[INPUT FOR THIS TASK Boundary: Start]
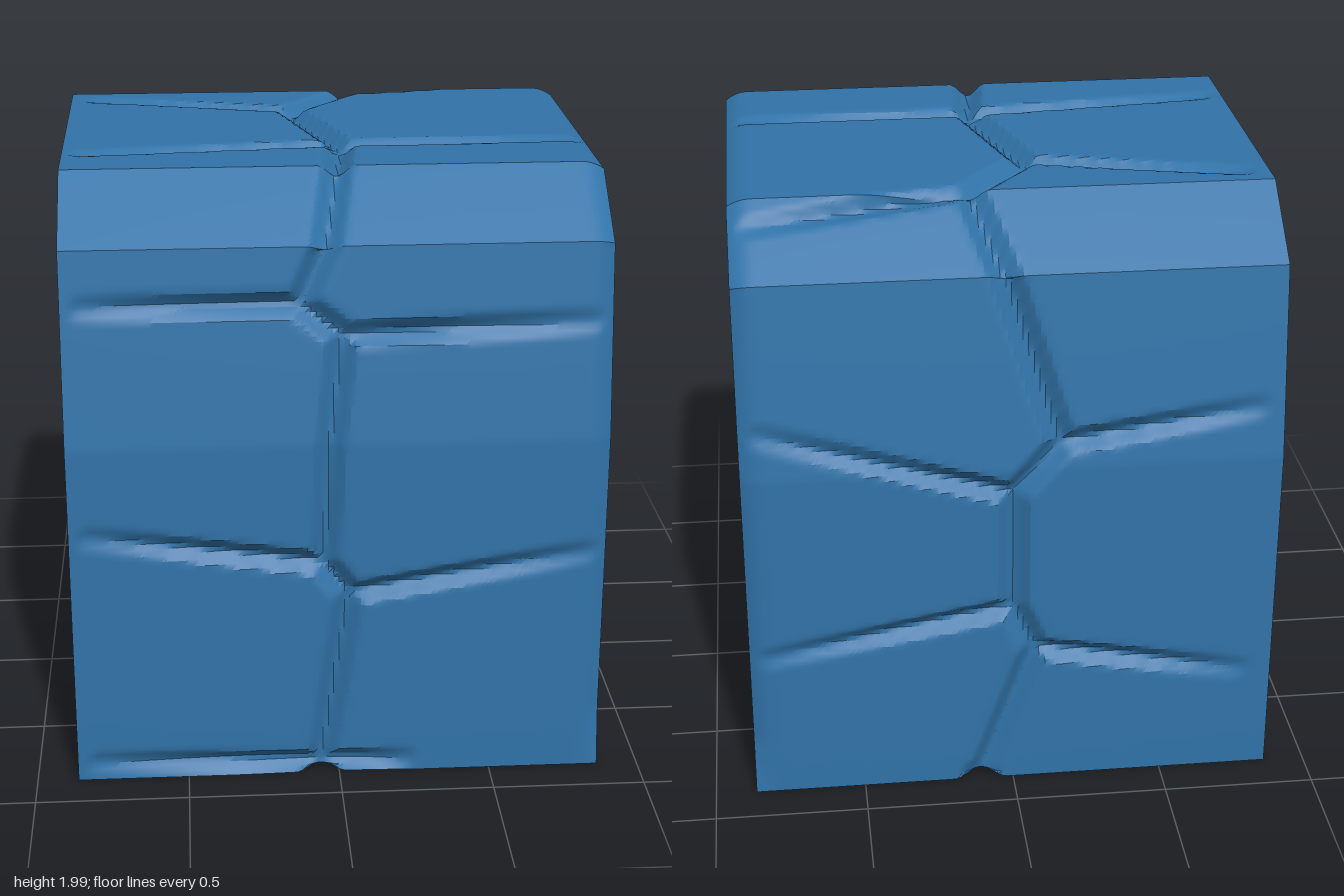
import * as THREE from 'three';
import { mergeVertices, toCreasedNormals } from 'three/addons/utils/BufferGeometryUtils.js';

const HALF = 0.865;      // half length along x
const TOP = 1.99;
const DEPTH = 0.042;     // depth of the cracks
const V = (x, y, z) => new THREE.Vector3(x, y, z);

// Half of the cross-section as [z, y], from the foot to the edge of the top
const profile = [[0.868, 0], [0.862, 1.17], [0.78, 1.8], [0.53, TOP]];

// Half width at height y, and height at depth z
const zAt = (y) => {
  const k = y < 1.17 ? 0 : y < 1.8 ? 1 : 2;
  const [z0, y0] = profile[k], [z1, y1] = profile[k + 1];
  return z0 + (z1 - z0) * (y - y0) / (y1 - y0);
};
const yAt = (z) => TOP - 0.76 * Math.max(0, Math.abs(z) - 0.53);

// Closed cross-section, evenly divided, with outward normals
function makeRing() {
  const corners = [...profile, ...profile.map(([z, y]) => [-z, y]).reverse()].map(([z, y]) => V(0, y, z));
  const pts = [];
  corners.forEach((c, k) => {
    const next = corners[(k + 1) % corners.length];
    const spacing = k === corners.length - 1 ? 0.08 : 0.0177;
    const n = Math.ceil(c.distanceTo(next) / spacing);
    for (let i = 0; i < n; i++) pts.push(c.clone().lerp(next, i / n));
  });
  return pts.map((p, i) => {
    const a = pts[(i + pts.length - 1) % pts.length], b = pts[(i + 1) % pts.length];
    return { p, n: V(0, a.z - b.z, b.y - a.y).normalize() };
  });
}

// One face: a crooked trunk, and branches given as [trunk point, reach, height at the end].
// Branches get shallower towards their ends.
function crackFace(place, trunk, branches, width, trunkEnd, branchEnd) {
  const at = (i) => place(...trunk[i]);
  const last = trunk.length - 1;
  const trunkDepth = (i) => DEPTH * (i % last === 0 ? trunkEnd : 1);
  return [
    ...trunk.slice(1).map((_, i) => ({
      line: new THREE.Line3(at(i), at(i + 1)), d0: trunkDepth(i), d1: trunkDepth(i + 1), width,
    })),
    ...branches.map(([i, reach, end]) => ({
      line: new THREE.Line3(at(i), place(reach, end)), d0: DEPTH, d1: DEPTH * branchEnd, width: 0.05,
    })),
  ];
}

// Depth of the deepest crack at a point
const near = V(0, 0, 0);
function crackDepth(p, cracks) {
  let best = 0;
  for (const { line, d0, d1, width } of cracks) {
    const t = line.closestPointToPointParameter(p, true);
    const r = line.at(t, near).distanceTo(p) / width;
    if (r < 1) best = Math.max(best, (d0 + (d1 - d0) * t * t) * (1 - r * r * (3 - 2 * r)));
  }
  return best;
}

const wrapCracks = () => [
  // front
  ...crackFace((x, y) => V(x, y, zAt(y)),
    [[-0.04, 1.8], [-0.12, 1.62], [0.01, 1.52], [-0.03, 1.17], [-0.05, 0.76], [0.03, 0.65], [-0.06, 0.04]],
    [[1, -0.8, 1.62], [2, 0.8, 1.55], [4, -0.8, 0.87], [5, 0.8, 0.78], [6, -0.8, 0.06], [6, 0.22, 0.04]],
    0.06, 1, 0.3),
  // back
  ...crackFace((x, y) => V(x, y, -zAt(y)),
    [[0.02, 1.8], [-0.15, 1.25], [0, 1.08], [0, 0.66], [-0.07, 0.5], [0.11, 0]],
    [[1, -0.78, 1.34], [2, 0.8, 1.32], [3, 0.8, 0.52], [4, -0.75, 0.38]],
    0.06, 1, 0.3),
  // top and its bevels
  ...crackFace((x, z) => V(x, yAt(z), z),
    [[-0.04, 0.78], [0.01, 0.53], [0.04, 0.23], [-0.1, -0.26], [0.11, -0.52], [0.02, -0.78]],
    [[2, -0.8, 0.32], [2, 0.8, 0.22], [3, -0.78, -0.44], [4, 0.8, -0.61]],
    0.06, 1, 0.3),
  // underside
  ...crackFace((x, z) => V(x, 0, z), [[-0.06, 0.86], [0.11, -0.86]], [], 0.09, 1, 1),
];

// The two ends carry the same cracks, a half turn apart
const endCracks = (side) => crackFace((z, y) => V(side * HALF, y, side * z),
  [[0.01, 1.78], [0.01, 1.25], [0.07, 1.17], [0.03, 0.54], [0.08, 0.46], [0.06, 0.15]],
  [[1, -0.7, 1.26], [2, 0.72, 1.32], [3, -0.72, 0.71], [4, 0.72, 0.57]],
  0.055, 0, 0);

// Grid of points, closed in the second direction
function gridGeometry(rows, cols, point) {
  const pos = [], index = [];
  for (let i = 0; i <= rows; i++) for (let j = 0; j < cols; j++) pos.push(...point(i, j).toArray());
  for (let i = 0; i < rows; i++) {
    for (let j = 0; j < cols; j++) {
      const k = (j + 1) % cols, a = i * cols, b = a + cols;
      index.push(a + j, b + j, b + k, a + j, b + k, a + k);
    }
  }
  const g = new THREE.BufferGeometry();
  g.setAttribute('position', new THREE.Float32BufferAttribute(pos, 3));
  g.setIndex(index);
  return toCreasedNormals(mergeVertices(g, 1e-5), 0.5);
}

export function createModel() {
  const group = new THREE.Group();
  group.name = 'crackedBlock';
  const stone = new THREE.MeshStandardMaterial({ color: 0x3173a8 });
  stone.name = 'blueStone';
  const ring = makeRing();
  const add = (name, geometry) => {
    const mesh = new THREE.Mesh(geometry, stone);
    mesh.name = name;
    group.add(mesh);
  };

  // Front, top, back and underside in one sheet, with a worn edge at +x
  const cracks = wrapCracks();
  const sheetPoint = (x, j) => {
    const { p, n } = ring[j];
    const q = V(x, p.y, p.z);
    const worn = Math.max(0, (x - 0.79) / (HALF - 0.79));
    const inset = 0.028 * worn * worn * Math.min(1, p.y / 0.2);
    return q.addScaledVector(n, -inset - crackDepth(q, cracks));
  };
  const XN = 100;
  add('stoneWrap', gridGeometry(XN, ring.length, (i, j) => sheetPoint(-HALF + 2 * HALF * i / XN, j)));

  // End faces, built from shrinking copies of the sheet's rim
  const RN = 46;
  for (const side of [1, -1]) {
    const sideCracks = endCracks(side);
    const rim = ring.map((_, j) => sheetPoint(side * HALF, j));
    const centre = V(side * HALF, 0.9, 0);
    add(side > 0 ? 'leftEnd' : 'rightEnd', gridGeometry(RN, ring.length, (i, j) => {
      const q = centre.clone().lerp(rim[j], side > 0 ? 1 - i / RN : i / RN);
      q.x -= side * crackDepth(q, sideCracks);
      return q;
    }));
  }
  return group;
}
[INPUT FOR THIS TASK Boundary: End]
> [TASK PROMPT]: Please repeat exactly the data above from its first line to the line that contains "return pts.map((p, i)", inclusive, and leave every picture out.

> [SOLUTION FOR THIS EXERCISE]:
import * as THREE from 'three';
import { mergeVertices, toCreasedNormals } from 'three/addons/utils/BufferGeometryUtils.js';

const HALF = 0.865;      // half length along x
const TOP = 1.99;
const DEPTH = 0.042;     // depth of the cracks
const V = (x, y, z) => new THREE.Vector3(x, y, z);

// Half of the cross-section as [z, y], from the foot to the edge of the top
const profile = [[0.868, 0], [0.862, 1.17], [0.78, 1.8], [0.53, TOP]];

// Half width at height y, and height at depth z
const zAt = (y) => {
  const k = y < 1.17 ? 0 : y < 1.8 ? 1 : 2;
  const [z0, y0] = profile[k], [z1, y1] = profile[k + 1];
  return z0 + (z1 - z0) * (y - y0) / (y1 - y0);
};
const yAt = (z) => TOP - 0.76 * Math.max(0, Math.abs(z) - 0.53);

// Closed cross-section, evenly divided, with outward normals
function makeRing() {
  const corners = [...profile, ...profile.map(([z, y]) => [-z, y]).reverse()].map(([z, y]) => V(0, y, z));
  const pts = [];
  corners.forEach((c, k) => {
    const next = corners[(k + 1) % corners.length];
    const spacing = k === corners.length - 1 ? 0.08 : 0.0177;
    const n = Math.ceil(c.distanceTo(next) / spacing);
    for (let i = 0; i < n; i++) pts.push(c.clone().lerp(next, i / n));
  });
  return pts.map((p, i) => {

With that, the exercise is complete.